I sat there, surrounded by hurting, grieving people. I sat there and listened to meaningless words and meaningless songs. Not once did I hear the name Jesus uttered. In that service, as I watched and listened and prayed, I saw how the world grieves. I didn’t like it.
We will not heal without Jesus. He alone can work in us and through us to bring Joy into our mourning. Without Him, we are still broken.
I still hesitate to share this because I’m not sure my written words portray how deeply this penetrated my heart.
When I listen to a song about rainbows, it is nice. It’s sad.

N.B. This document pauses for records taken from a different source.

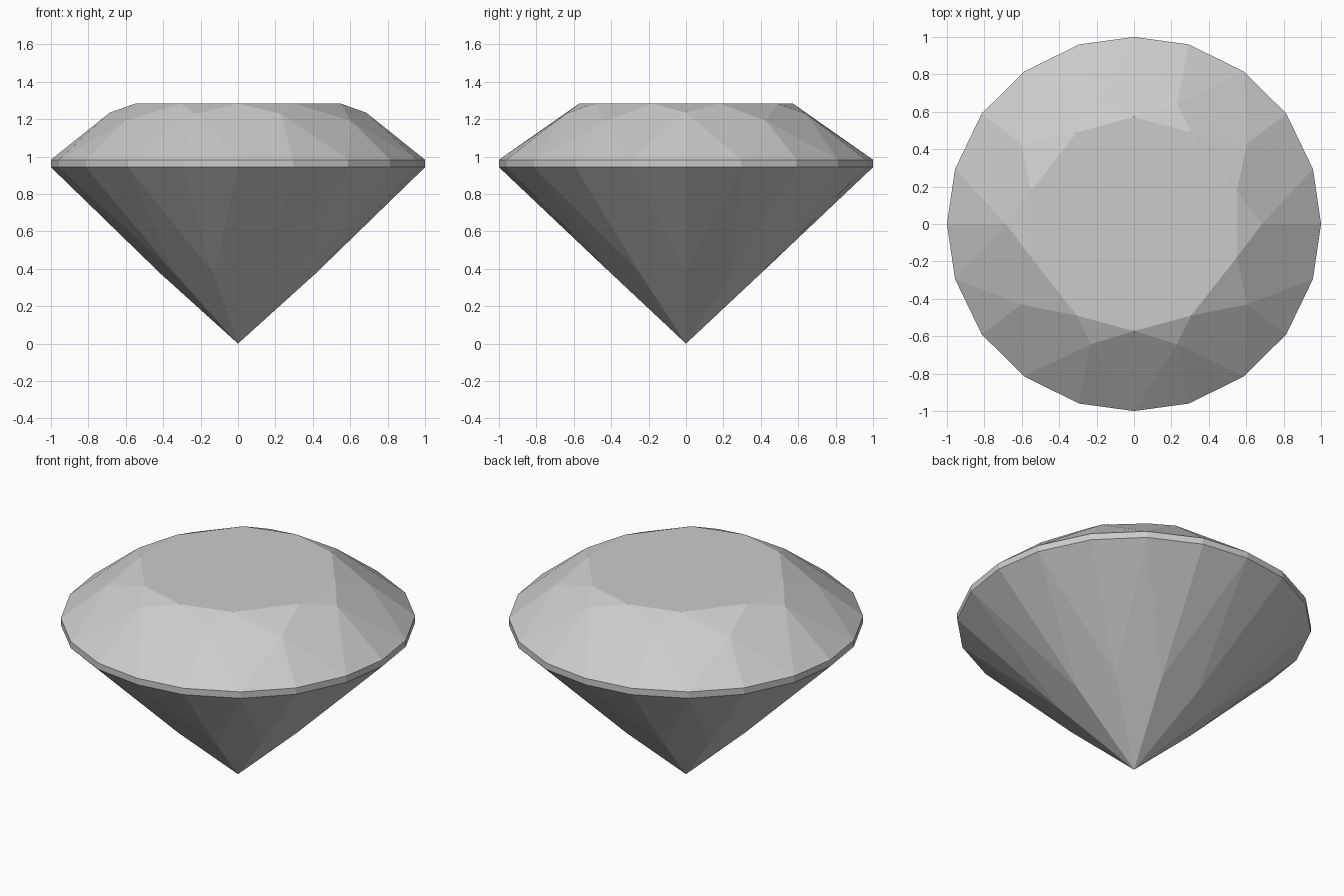
import bpy
import bmesh
import math

cube = bpy.data.objects.get("Cube")
if cube:
    bpy.data.objects.remove(cube, do_unlink=True)

# One clear grey stone colour
grey = bpy.data.materials.new("stone_grey")
grey.use_nodes = True
colour = (0.6, 0.6, 0.6, 1.0)
grey.diffuse_color = colour
grey.node_tree.nodes["Principled BSDF"].inputs["Base Color"].default_value = colour

bm = bmesh.new()


def ring(quarter):
    """Mirror the points of one quarter into a full ring, in order of angle."""
    points = {(round(x * sx, 4) + 0.0, round(y * sy, 4) + 0.0, z)
              for x, y, z in quarter for sx in (1, -1) for sy in (1, -1)}
    ordered = sorted(points, key=lambda p: math.atan2(p[1], p[0]) % math.tau)
    return [bm.verts.new(p) for p in ordered]


def girdle(z):
    outline = [(1, 0), (0.957, 0.294), (0.814, 0.59),
               (0.588, 0.814), (0.294, 0.96), (0, 1)]
    return ring([(x, y, z) for x, y in outline])


# Corner rings, from the flat top down to the point
table = ring([(0.55, 0.178, 1.283), (0.305, 0.49, 1.283), (0, 0.572, 1.283)])
bezel = ring([(0.685, 0, 1.235), (0.604, 0.43, 1.19), (0.23, 0.643, 1.228)])
upper = girdle(0.983)
lower = girdle(0.943)
pavilion = ring([(0.415, 0, 0.375), (0.345, 0.25, 0.382), (0.13, 0.4, 0.375)])
culet = bm.verts.new((0, 0, 0))

bm.faces.new(table)
count = len(bezel)
for k in range(count):
    nxt = (k + 1) % count
    a, mid, b = 2 * k, 2 * k + 1, 2 * nxt
    # Crown: star, kite and upper girdle facets
    bm.faces.new((table[k - 1], bezel[k], table[k]))
    bm.faces.new((table[k], bezel[k], upper[mid], bezel[nxt]))
    bm.faces.new((bezel[k], upper[a], upper[mid]))
    bm.faces.new((bezel[nxt], upper[mid], upper[b]))
    # Girdle band
    for i, j in ((a, mid), (mid, b)):
        bm.faces.new((upper[i], lower[i], lower[j], upper[j]))
    # Pavilion: lower girdle and main facets
    bm.faces.new((pavilion[k], lower[mid], lower[a]))
    bm.faces.new((pavilion[nxt], lower[b], lower[mid]))
    bm.faces.new((culet, pavilion[nxt], lower[mid], pavilion[k]))

bmesh.ops.recalc_face_normals(bm, faces=bm.faces)
mesh = bpy.data.meshes.new("cut_gem")
bm.to_mesh(mesh)
bm.free()
mesh.materials.append(grey)
gem = bpy.data.objects.new("cut_gem", mesh)
bpy.context.collection.objects.link(gem)
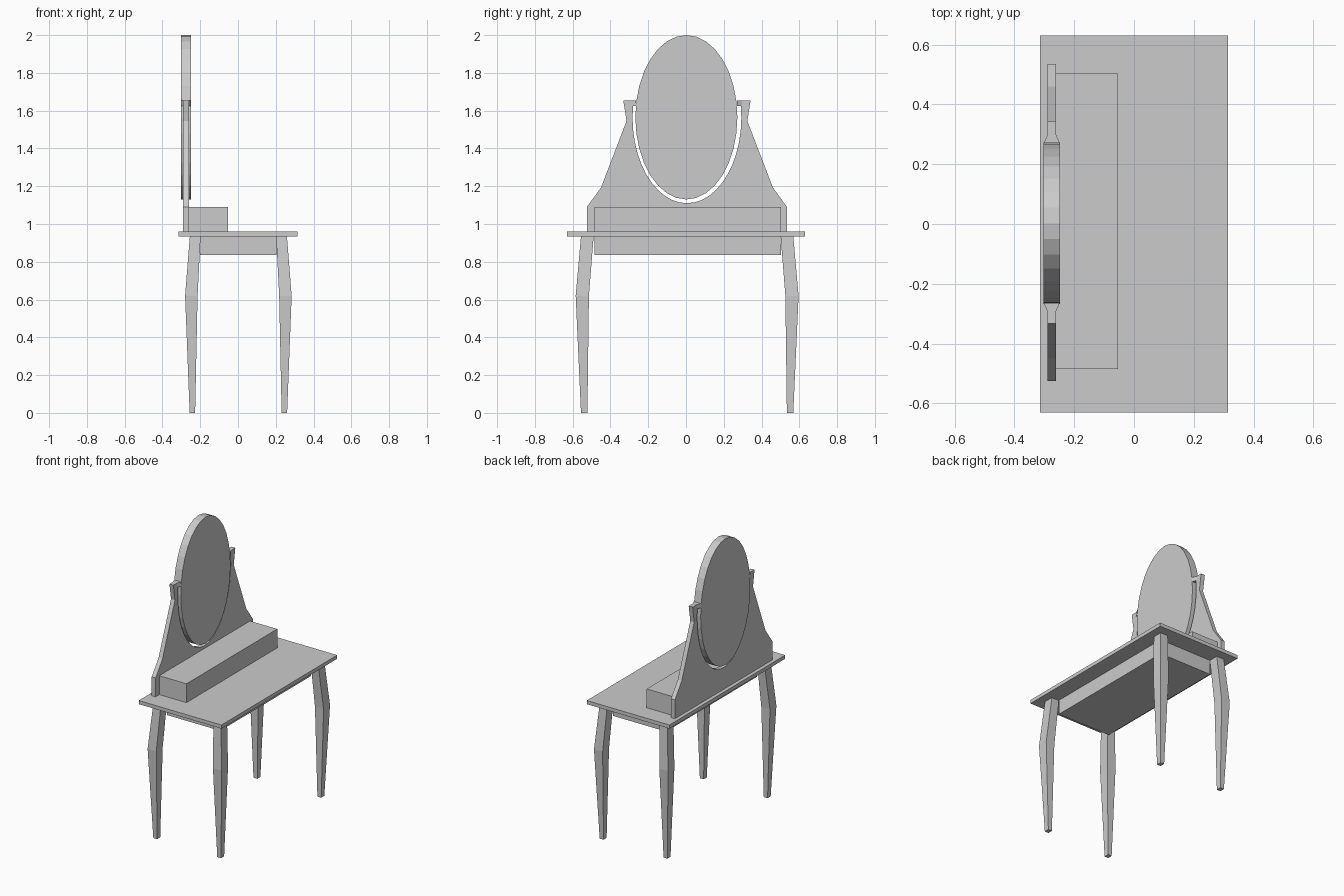
import bpy
import bmesh
from math import sin, cos, pi, asin

cube = bpy.data.objects.get("Cube")
if cube:
    bpy.data.objects.remove(cube, do_unlink=True)

GREY = (0.6, 0.6, 0.6, 1.0)
paint = bpy.data.materials.new("plain grey")
paint.use_nodes = True
paint.diffuse_color = GREY
paint.node_tree.nodes["Principled BSDF"].inputs["Base Color"].default_value = GREY


def loft(name, rings):
    """Solid skinned through matching rings of points, capped at both ends."""
    bm = bmesh.new()
    loops = [[bm.verts.new(p) for p in ring] for ring in rings]
    n = len(loops[0])
    for a, b in zip(loops, loops[1:]):
        for i in range(n):
            j = (i + 1) % n
            bm.faces.new((a[i], a[j], b[j], b[i]))
    bm.faces.new(loops[0][::-1])
    bm.faces.new(loops[-1])
    bmesh.ops.recalc_face_normals(bm, faces=bm.faces)
    mesh = bpy.data.meshes.new(name)
    bm.to_mesh(mesh)
    bm.free()
    mesh.materials.append(paint)
    obj = bpy.data.objects.new(name, mesh)
    bpy.context.collection.objects.link(obj)
    return obj


def rect(x0, x1, y0, y1, z):
    return [(x0, y0, z), (x1, y0, z), (x1, y1, z), (x0, y1, z)]


def box(name, x0, x1, y0, y1, z0, z1):
    return loft(name, [rect(x0, x1, y0, y1, z) for z in (z0, z1)])


def slab(name, outline, x0, x1):
    """A (y, z) outline extruded along x."""
    return loft(name, [[(x, y, z) for y, z in outline] for x in (x0, x1)])


# Table top, apron and shelf box
box("table_top", -0.315, 0.315, -0.63, 0.63, 0.935, 0.96)
box("apron", -0.2, 0.204, -0.485, 0.502, 0.835, 0.935)
box("shelf_box", -0.26, -0.053, -0.485, 0.503, 0.96, 1.09)

# Bent tapered legs: height, inner x, outer x, inner y, outer y
LEG = [(0.0, 0.229, 0.258, 0.528, 0.562),
       (0.62, 0.216, 0.282, 0.52, 0.59),
       (0.935, 0.2, 0.257, 0.495, 0.562)]
for sx, end in ((-1, "back"), (1, "front")):
    for sy, side in ((-1, "right"), (1, "left")):
        loft(f"leg_{end}_{side}",
             [rect(sx * xi + 0.002, sx * xo + 0.002,
                   sy * yi + 0.006, sy * yo + 0.006, z)
              for z, xi, xo, yi, yo in LEG])

# Oval mirror
MID = 1.565
oval = [(0.002 + 0.27 * sin(k * pi / 16), MID + 0.435 * cos(k * pi / 16))
        for k in range(32)]
slab("mirror", oval, -0.302, -0.248)

# Mirror frame: stepped outer edge and an oval cut-out that clears the mirror
CENTRE = 0.005
outer = [(0.53, 0.96), (0.53, 1.09), (0.455, 1.193), (0.32, 1.545),
         (0.337, 1.655), (0.29, 1.655), (0.29, 1.625)]
start = asin((1.625 - MID) / 0.455)
STEPS = 24
cut = []
for k in range(STEPS + 1):
    a = start - k * (pi + 2 * start) / STEPS
    cut.append((0.288 * cos(a), MID + 0.455 * sin(a)))
outline = outer + cut + [(-y, z) for y, z in reversed(outer)]
slab("mirror_frame", [(y + CENTRE, z) for y, z in outline], -0.29, -0.26)

# Flared pivots joining the posts to the mirror
for s, side in ((-1, "right"), (1, "left")):
    loft(f"pivot_{side}",
         [[(-0.275 + dx * w, CENTRE * 0.6 + s * y, z)
           for dx, z in ((-1, 1.625), (1, 1.625), (1, 1.655), (-1, 1.655))]
          for y, w in ((0.294, 0.015), (0.267, 0.027))])
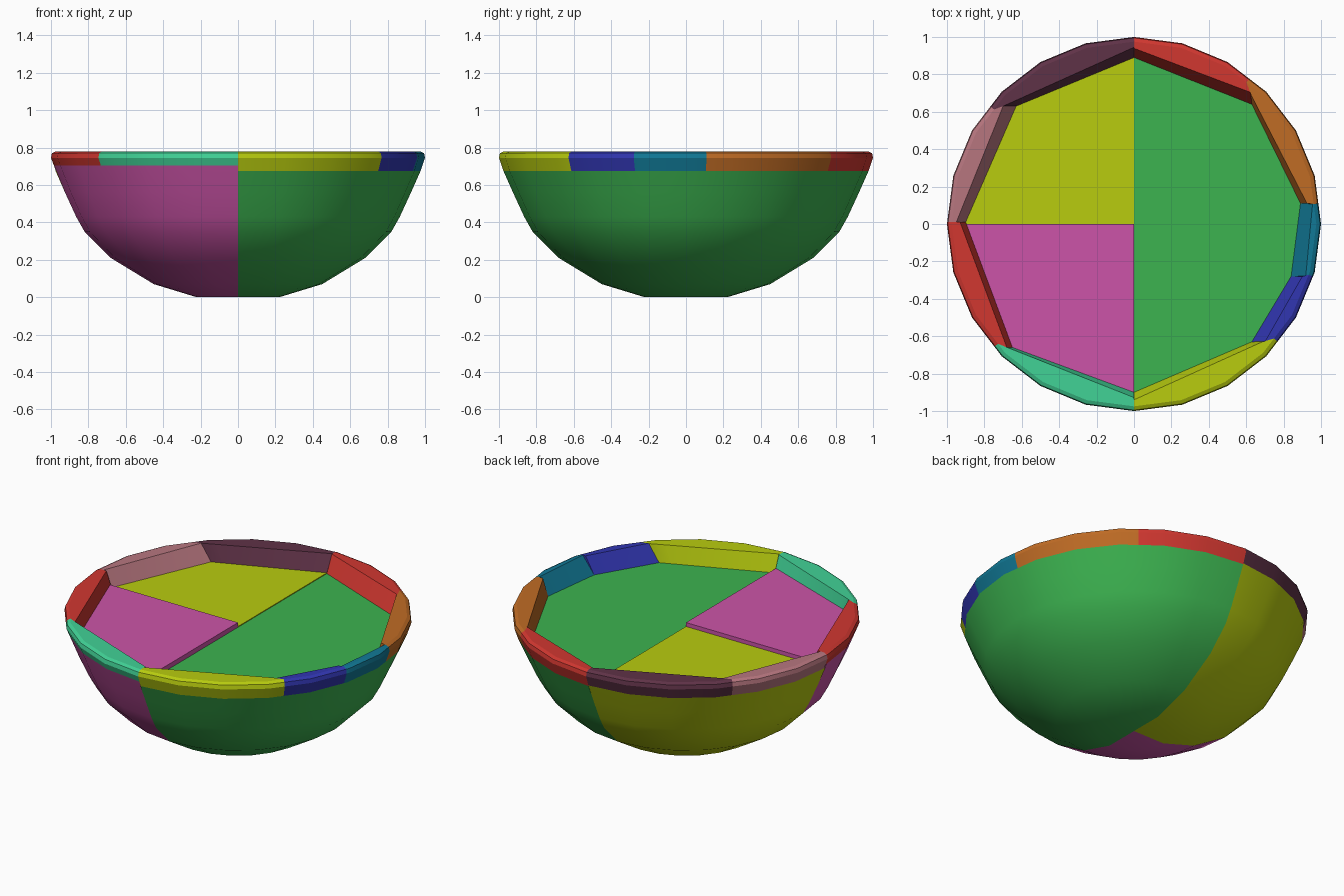
import bpy, bmesh, math
from mathutils import Vector

if "Cube" in bpy.data.objects:
    bpy.data.objects.remove(bpy.data.objects["Cube"], do_unlink=True)

SIDES = 24
STEP = 360 / SIDES
TOP = 0.78


def srgb(r, g, b):
    return [((c / 255 + 0.055) / 1.055) ** 2.4 if c > 10 else c / 255 / 12.92 for c in (r, g, b)] + [1.0]


def material(name, rgb):
    m = bpy.data.materials.new(name)
    m.use_nodes = True
    m.diffuse_color = srgb(*rgb)
    bsdf = m.node_tree.nodes["Principled BSDF"]
    bsdf.inputs["Base Color"].default_value = srgb(*rgb)
    bsdf.inputs["Roughness"].default_value = 0.6
    return m


MATS = {n: material(n, c) for n, c in {
    "green": (60, 179, 80), "pink": (204, 84, 168), "yellow": (184, 204, 15),
    "red": (209, 55, 48), "orange": (192, 108, 37), "teal": (17, 121, 150),
    "blue": (49, 54, 177), "aqua": (65, 210, 150), "rose": (183, 118, 127),
    "plum": (95, 50, 71)}.items()}


def on_ring(deg, r, z):
    """Point at an angle on a regular polygon of corner radius r."""
    off = (deg % STEP) - STEP / 2
    r *= math.cos(math.radians(STEP / 2)) / math.cos(math.radians(off))
    a = math.radians(deg)
    return Vector((r * math.cos(a), r * math.sin(a), z))


def angles(a0, a1):
    """End angles plus every polygon corner between them."""
    inner = [k * STEP for k in range(-SIDES, 2 * SIDES) if a0 + 0.5 < k * STEP < a1 - 0.5]
    return [a0] + inner + [a1]


def loft(name, sections, color):
    """Closed solid through a row of equal closed sections."""
    bm = bmesh.new()
    rings = [[bm.verts.new(p) for p in s] for s in sections]
    n = len(rings[0])
    for a, b in zip(rings, rings[1:]):
        for i in range(n):
            j = (i + 1) % n
            bm.faces.new((a[i], a[j], b[j], b[i]))
    bm.faces.new(rings[0][::-1])
    bm.faces.new(rings[-1])
    bmesh.ops.remove_doubles(bm, verts=bm.verts, dist=1e-5)
    bmesh.ops.recalc_face_normals(bm, faces=bm.faces)
    me = bpy.data.meshes.new(name)
    bm.to_mesh(me)
    bm.free()
    me.materials.append(MATS[color])
    ob = bpy.data.objects.new(name, me)
    bpy.context.collection.objects.link(ob)
    bpy.ops.object.select_all(action='DESELECT')
    ob.select_set(True)
    bpy.context.view_layer.objects.active = ob
    bpy.ops.object.shade_smooth_by_angle(angle=math.radians(25))
    return ob


# Bowl body: solid lathed wedges with flat tops
PROFILE = [(0.22, 0), (0.45, 0.07), (0.68, 0.21), (0.82, 0.35), (0.865, 0.43), (0.925, 0.56)]


def wall_radius(z):
    return 0.975 + (z - 0.67) * 0.25


def wedge(name, a0, a1, floor, color):
    sections = []
    for a in angles(a0, a1):
        pts = [on_ring(a, r, z) for r, z in PROFILE + [(wall_radius(floor), floor)]]
        sections.append([Vector((0, 0, 0))] + pts + [Vector((0, 0, floor))])
    return loft(name, sections, color)


wedge("bowl_left_half", -90, 90, 0.675, "green")
wedge("bowl_back_right_quarter", 90, 180, 0.68, "yellow")
wedge("bowl_front_right_quarter", 180, 270, 0.705, "pink")

# Rim joints: inner corner and outer corner, counter-clockwise from the back
JOINTS = [((0, 0.89), (0, 1)), ((-0.63, 0.63), (-0.77, 0.63)), ((-0.9, 0.01), (-1, 0.01)),
          ((-0.65, -0.66), (-0.75, -0.66)), ((0, -0.9), (0, -1)), ((0.63, -0.63), (0.77, -0.63)),
          ((0.84, -0.28), (0.96, -0.28)), ((0.89, 0.11), (0.99, 0.11)), ((0.63, 0.64), (0.62, 0.78))]
# Rim blocks: name, colour, bottom height, lean of the inner face
BLOCKS = [("plum", 0.68, 0.5), ("rose", 0.68, 0.5), ("red", 0.705, 0.3), ("aqua", 0.705, 0.28),
          ("yellow", 0.675, 0.4), ("blue", 0.675, 0.5), ("teal", 0.675, 0.65),
          ("orange", 0.675, 0.35), ("red", 0.675, 0.45)]

for i, (color, floor, lean) in enumerate(BLOCKS):
    (in0, out0), (in1, out1) = JOINTS[i], JOINTS[(i + 1) % len(JOINTS)]
    in0, out0, in1, out1 = (Vector(p) for p in (in0, out0, in1, out1))
    a0 = math.degrees(math.atan2(out0.y, out0.x)) % 360
    a1 = math.degrees(math.atan2(out1.y, out1.x)) % 360
    if a1 < a0:
        a1 += 360
    sections = []
    for a in angles(a0, a1):
        t = (a - a0) / (a1 - a0)
        low = in0.lerp(in1, t)
        high = in0.lerp(out0, lean).lerp(in1.lerp(out1, lean), t)
        sections.append([Vector((low.x, low.y, floor)), Vector((high.x, high.y, TOP)),
                         on_ring(a, 0.975, TOP), on_ring(a, 0.995, 0.77), on_ring(a, 1.0, 0.745),
                         on_ring(a, wall_radius(floor), floor)])
    loft(f"rim_block_{i + 1}_{color}", sections, color)
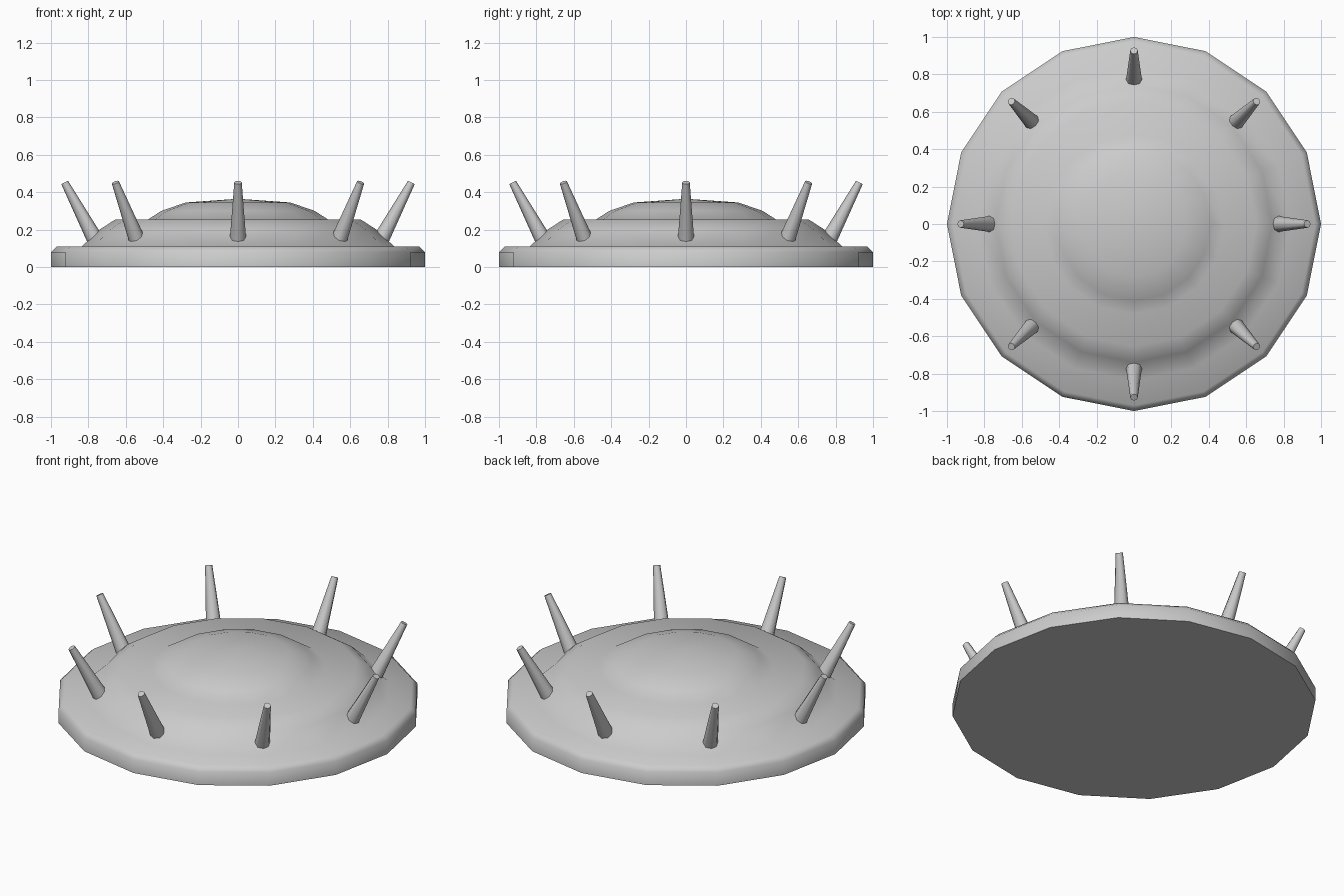
import bpy, bmesh
from math import sin, cos, pi, atan2, radians
from mathutils import Vector

if "Cube" in bpy.data.objects:
    bpy.data.objects.remove(bpy.data.objects["Cube"])


def finish(name, bm, angle):
    bmesh.ops.recalc_face_normals(bm, faces=bm.faces)
    me = bpy.data.meshes.new(name)
    bm.to_mesh(me)
    bm.free()
    ob = bpy.data.objects.new(name, me)
    bpy.context.collection.objects.link(ob)
    bpy.ops.object.select_all(action='DESELECT')
    ob.select_set(True)
    bpy.context.view_layer.objects.active = ob
    bpy.ops.object.shade_smooth_by_angle(angle=radians(angle))
    return ob


def lathe(name, profile, sides, top):
    bm = bmesh.new()
    rings = [[bm.verts.new((r * cos(2 * pi * i / sides), r * sin(2 * pi * i / sides), z))
              for i in range(sides)] for r, z in profile]
    for a, b in zip(rings, rings[1:]):
        for i in range(sides):
            j = (i + 1) % sides
            bm.faces.new((a[i], a[j], b[j], b[i]))
    bm.faces.new(rings[0])
    apex = bm.verts.new((0, 0, top))
    for i in range(sides):
        bm.faces.new((rings[-1][i], rings[-1][(i + 1) % sides], apex))
    return finish(name, bm, 65)


# Stepped disc: bevelled brim, shoulder, plateau and low dome
lathe("stepped_disc", [(1, 0), (1, 0.08), (0.97, 0.11), (0.835, 0.11), (0.74, 0.2),
                       (0.655, 0.255), (0.48, 0.255), (0.41, 0.3), (0.28, 0.345)], 16, 0.365)

# Eight tapered spikes leaning outward from the shoulder
for k in range(8):
    a = k * pi / 4
    out = Vector((cos(a), sin(a), 0))
    base, tip = out * 0.755 + Vector((0, 0, 0.13)), out * 0.927 + Vector((0, 0, 0.452))
    d = tip - base
    bm = bmesh.new()
    bmesh.ops.create_cone(bm, cap_ends=True, segments=8, radius1=0.045, radius2=0.02, depth=d.length)
    rot = Vector((0, 0, 1)).rotation_difference(d).to_matrix()
    bmesh.ops.rotate(bm, verts=bm.verts, matrix=rot)
    bmesh.ops.translate(bm, verts=bm.verts, vec=(base + tip) / 2)
    finish(f"spike_{k + 1}", bm, 50)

But it doesn’t heal.
When I read a poem about death, I resonate with it. But it doesn’t restore me.
But when I read my Bible? When I sit and pour my heart out to Christ?
I am healed.
I am restored.
There are no words like Christ’s words. The truth of His Words bring me comfort and power and perspective. I am not left with a wistful, sentimental feeling. I am changed and renewed.
On that day, as I held my sweet Eliza, longing for the touch of my Annie-girl, I felt like Jesus lifted the fog of my life a bit. He showed me my pain. And He showed me His grace on this journey I’ve been on. I saw His presence in my life and the way He has gently held me in His arms.
He heals us.
He is healing me.
He will heal you.
I’m the first to admit that I haven’t “arrived”. I struggle with the weight of my grief daily. I feel clumsy with my words and feelings a lot of the time. But I pray my life will be one that shows joy and grace because of the restoration Jesus has brought to me.
From head to toe, I’ll bless his holy name!